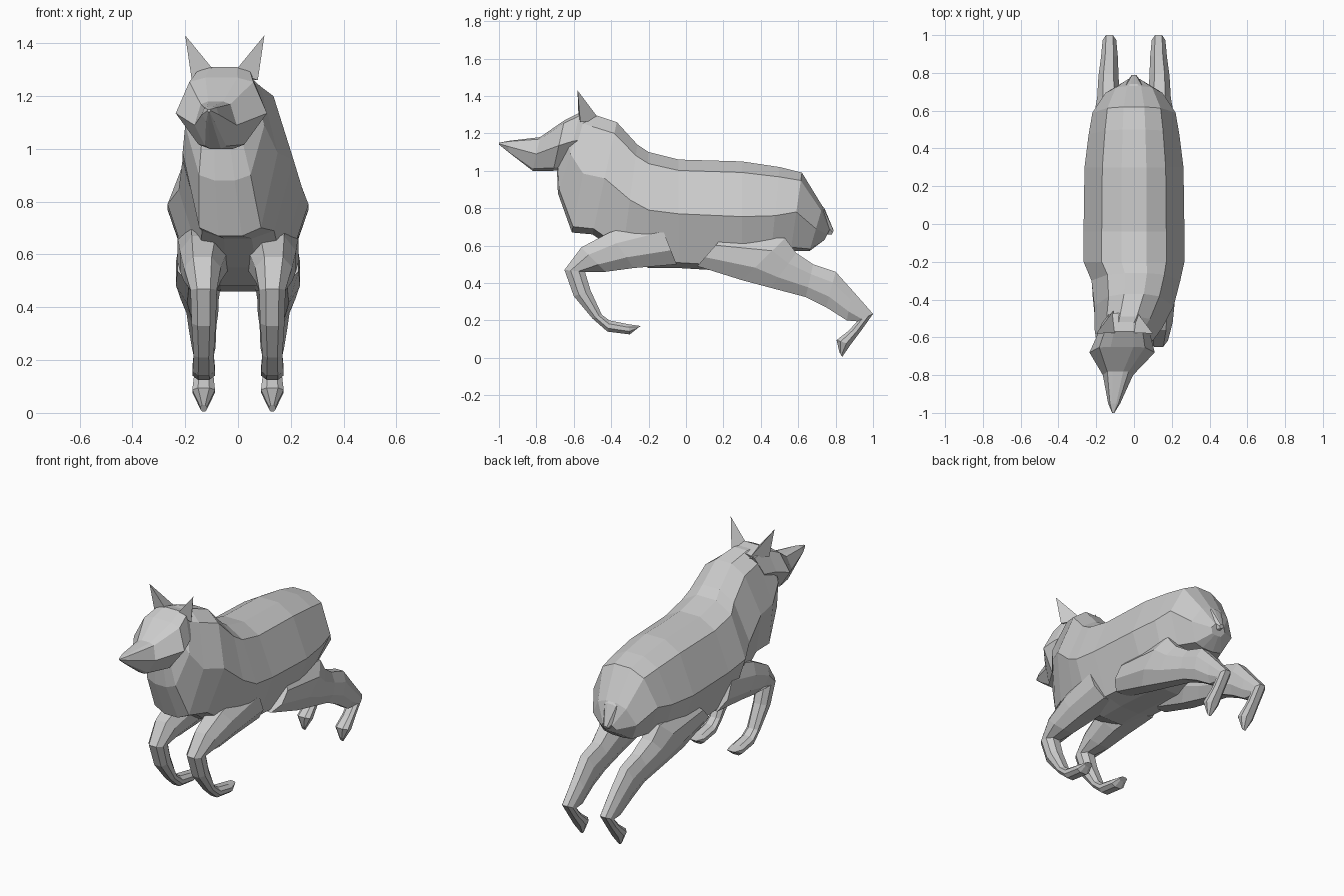
import bpy
import bmesh
from mathutils import Vector

default_cube = bpy.data.objects.get("Cube")
if default_cube:
    bpy.data.objects.remove(default_cube, do_unlink=True)

# One plain grey for the whole animal
grey = bpy.data.materials.new("plain grey")
grey.use_nodes = True
colour = (.6, .6, .6, 1)
grey.diffuse_color = colour
grey.node_tree.nodes["Principled BSDF"].inputs["Base Color"].default_value = colour


def finish(name, bm):
    """Turn a bmesh into a flat shaded grey object."""
    bmesh.ops.recalc_face_normals(bm, faces=bm.faces)
    mesh = bpy.data.meshes.new(name)
    bm.to_mesh(mesh)
    bm.free()
    mesh.materials.append(grey)
    part = bpy.data.objects.new(name, mesh)
    bpy.context.collection.objects.link(part)
    return part


def loft(name, profile, rings, side=1):
    """Skin a chain of rings. Each ring runs from an upper to a lower point
    (y, z, y, z) at a centre x with a half width; the profile holds pairs of
    (share of the way down, share of the half width)."""
    outline = profile + [(down, -out) for down, out in reversed(profile) if out]
    bm = bmesh.new()
    loops = []
    for top_y, top_z, low_y, low_z, x, width in rings:
        top = Vector((side * x, top_y, top_z))
        low = Vector((side * x, low_y, low_z))
        loop = []
        for down, out in outline:
            point = top.lerp(low, down)
            point.x += out * width
            loop.append(bm.verts.new(point))
        loops.append(loop)
    count = len(outline)
    for here, there in zip(loops, loops[1:]):
        for i in range(count):
            j = (i + 1) % count
            bm.faces.new((here[i], here[j], there[j], there[i]))
    bm.faces.new(loops[0])
    bm.faces.new(loops[-1])
    return finish(name, bm)


# Cross-sections from the upper ridge down to the lower one
body_profile = [(0, .25), (.1, .64), (.5, 1), (.95, .65), (1, .25)]
head_profile = [(0, .35), (.06, .7), (.5, 1), (.94, .5), (1, .25)]
leg_profile = [(0, .5), (.3, 1), (.7, 1), (1, .5)]

# Trunk, from the rump forward to the neck, which turns to one side
loft("body", body_profile, [
    (.77, .69, .74, .63, 0, .05),
    (.73, .81, .66, .57, 0, .15),
    (.62, .99, .56, .57, 0, .22),
    (.5, 1.02, .45, .5, 0, .24),
    (.3, 1.05, .3, .46, 0, .262),
    (-.04, 1.06, -.04, .48, 0, .267),
    (-.2, 1.1, -.2, .48, 0, .267),
    (-.26, 1.14, -.34, .55, .01, .235),
    (-.37, 1.26, -.5, .66, 0, .21),
    (-.49, 1.3, -.61, .67, -.03, .18),
    (-.55, 1.3, -.685, .88, -.05, .15),
    (-.57, 1.28, -.69, 1.01, -.06, .12),
])

# Stub of the tail
loft("tail_stub", head_profile, [
    (.68, .86, .68, .66, 0, .07),
    (.74, .8, .72, .66, 0, .055),
    (.79, .68, .78, .66, 0, .015),
])

# Head with a pointed muzzle
loft("head", head_profile, [
    (-.47, 1.29, -.58, 1.04, -.05, .12),
    (-.57, 1.31, -.63, 1.01, -.055, .145),
    (-.65, 1.27, -.71, 1, -.063, .173),
    (-.78, 1.18, -.82, 1, -.085, .08),
    (-.95, 1.16, -.95, 1.1, -.105, .032),
    (-1, 1.15, -1, 1.14, -.11, .006),
])

for side, label in ((1, "left"), (-1, "right")):
    # Ear: a slim pyramid leaning outward
    bm = bmesh.new()
    inner, outer, back, tip = [
        bm.verts.new((-.05 + side * x, y, z)) for x, y, z in
        ((.035, -.575, 1.29), (.125, -.565, 1.26), (.06, -.46, 1.27), (.15, -.58, 1.43))]
    for face in ((inner, outer, tip), (outer, back, tip),
                 (back, inner, tip), (inner, back, outer)):
        bm.faces.new(face)
    finish(label + "_ear", bm)

    # Front leg, folded under the chest
    loft(label + "_front_leg", leg_profile, [
        (-.15, .75, -.05, .5, .13, .1),
        (-.41, .67, -.28, .48, .13, .09),
        (-.56, .59, -.43, .46, .135, .07),
        (-.65, .47, -.54, .46, .13, .05),
        (-.6, .33, -.51, .36, .13, .046),
        (-.5, .21, -.45, .23, .13, .038),
        (-.42, .14, -.41, .2, .13, .042),
        (-.3, .125, -.31, .18, .13, .043),
        (-.265, .155, -.24, .17, .13, .025),
    ], side)

    # Hind leg, stretched out behind
    loft(label + "_hind_leg", leg_profile, [
        (.2, .65, .06, .49, .14, .09),
        (.53, .64, .3, .415, .15, .085),
        (.59, .56, .45, .375, .145, .072),
        (.68, .5, .64, .325, .135, .06),
        (.8, .46, .75, .27, .135, .053),
        (.89, .36, .86, .2, .13, .045),
        (1, .235, .915, .195, .13, .036),
        (.94, .15, .87, .145, .13, .036),
        (.88, .07, .805, .095, .13, .043),
        (.835, .005, .82, .03, .13, .012),
    ], side)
......
→ HOW TO COMPLETE THIS TASK: If a line of the listing above holds the string "here", copy it.

→ RESPONSE BELOW:
    for here, there in zip(loops, loops[1:]):
            bm.faces.new((here[i], here[j], there[j], there[i]))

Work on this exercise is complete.